> [Description of the task]: Within the records, which lines hold the string "ramp"? Report each one by copying it.

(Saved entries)
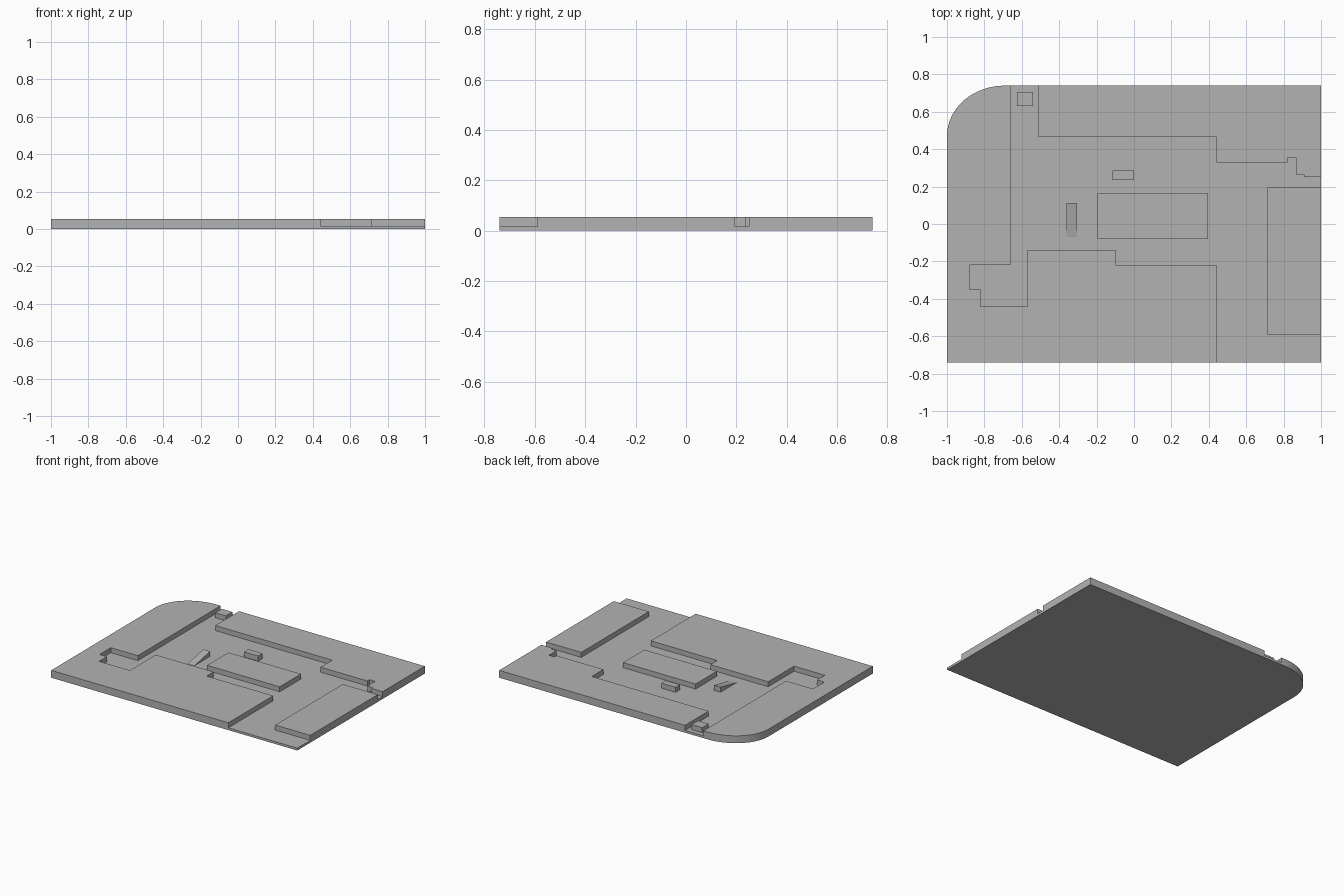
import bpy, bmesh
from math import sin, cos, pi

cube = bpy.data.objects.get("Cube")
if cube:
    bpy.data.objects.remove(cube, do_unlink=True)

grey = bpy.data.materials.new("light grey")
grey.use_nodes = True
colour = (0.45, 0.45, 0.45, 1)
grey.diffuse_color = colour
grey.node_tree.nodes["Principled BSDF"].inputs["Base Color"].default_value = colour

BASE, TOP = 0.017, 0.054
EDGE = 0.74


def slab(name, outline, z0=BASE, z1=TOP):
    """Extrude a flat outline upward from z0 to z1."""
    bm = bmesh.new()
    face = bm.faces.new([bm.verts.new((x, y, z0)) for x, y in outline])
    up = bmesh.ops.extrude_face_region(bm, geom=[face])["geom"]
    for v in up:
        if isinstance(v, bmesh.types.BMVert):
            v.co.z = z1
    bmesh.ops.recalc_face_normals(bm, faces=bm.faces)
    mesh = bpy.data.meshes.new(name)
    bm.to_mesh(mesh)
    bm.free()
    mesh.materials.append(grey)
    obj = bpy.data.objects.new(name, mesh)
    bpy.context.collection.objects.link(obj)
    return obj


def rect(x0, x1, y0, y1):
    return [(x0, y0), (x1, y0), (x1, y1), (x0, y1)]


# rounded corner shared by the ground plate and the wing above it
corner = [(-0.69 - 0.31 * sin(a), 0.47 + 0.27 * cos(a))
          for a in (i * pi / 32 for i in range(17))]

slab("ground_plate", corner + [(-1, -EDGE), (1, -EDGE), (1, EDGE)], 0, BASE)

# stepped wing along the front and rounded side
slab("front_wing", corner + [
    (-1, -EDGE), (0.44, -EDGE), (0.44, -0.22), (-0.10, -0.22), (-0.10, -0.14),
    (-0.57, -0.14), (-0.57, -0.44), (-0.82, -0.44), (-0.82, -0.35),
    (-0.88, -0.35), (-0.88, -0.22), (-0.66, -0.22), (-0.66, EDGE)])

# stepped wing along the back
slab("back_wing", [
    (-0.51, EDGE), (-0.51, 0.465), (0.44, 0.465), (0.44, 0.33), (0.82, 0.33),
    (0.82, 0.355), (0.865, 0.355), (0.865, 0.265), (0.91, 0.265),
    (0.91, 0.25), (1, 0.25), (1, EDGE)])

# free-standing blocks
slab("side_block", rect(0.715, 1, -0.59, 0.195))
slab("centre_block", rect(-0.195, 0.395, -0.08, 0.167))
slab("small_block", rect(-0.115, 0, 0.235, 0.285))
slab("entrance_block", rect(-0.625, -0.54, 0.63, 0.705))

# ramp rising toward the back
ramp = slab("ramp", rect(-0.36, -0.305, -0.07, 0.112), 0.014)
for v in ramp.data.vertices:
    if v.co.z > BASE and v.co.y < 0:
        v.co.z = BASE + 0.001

> [Result for this task]:
# ramp rising toward the back
ramp = slab("ramp", rect(-0.36, -0.305, -0.07, 0.112), 0.014)
for v in ramp.data.vertices:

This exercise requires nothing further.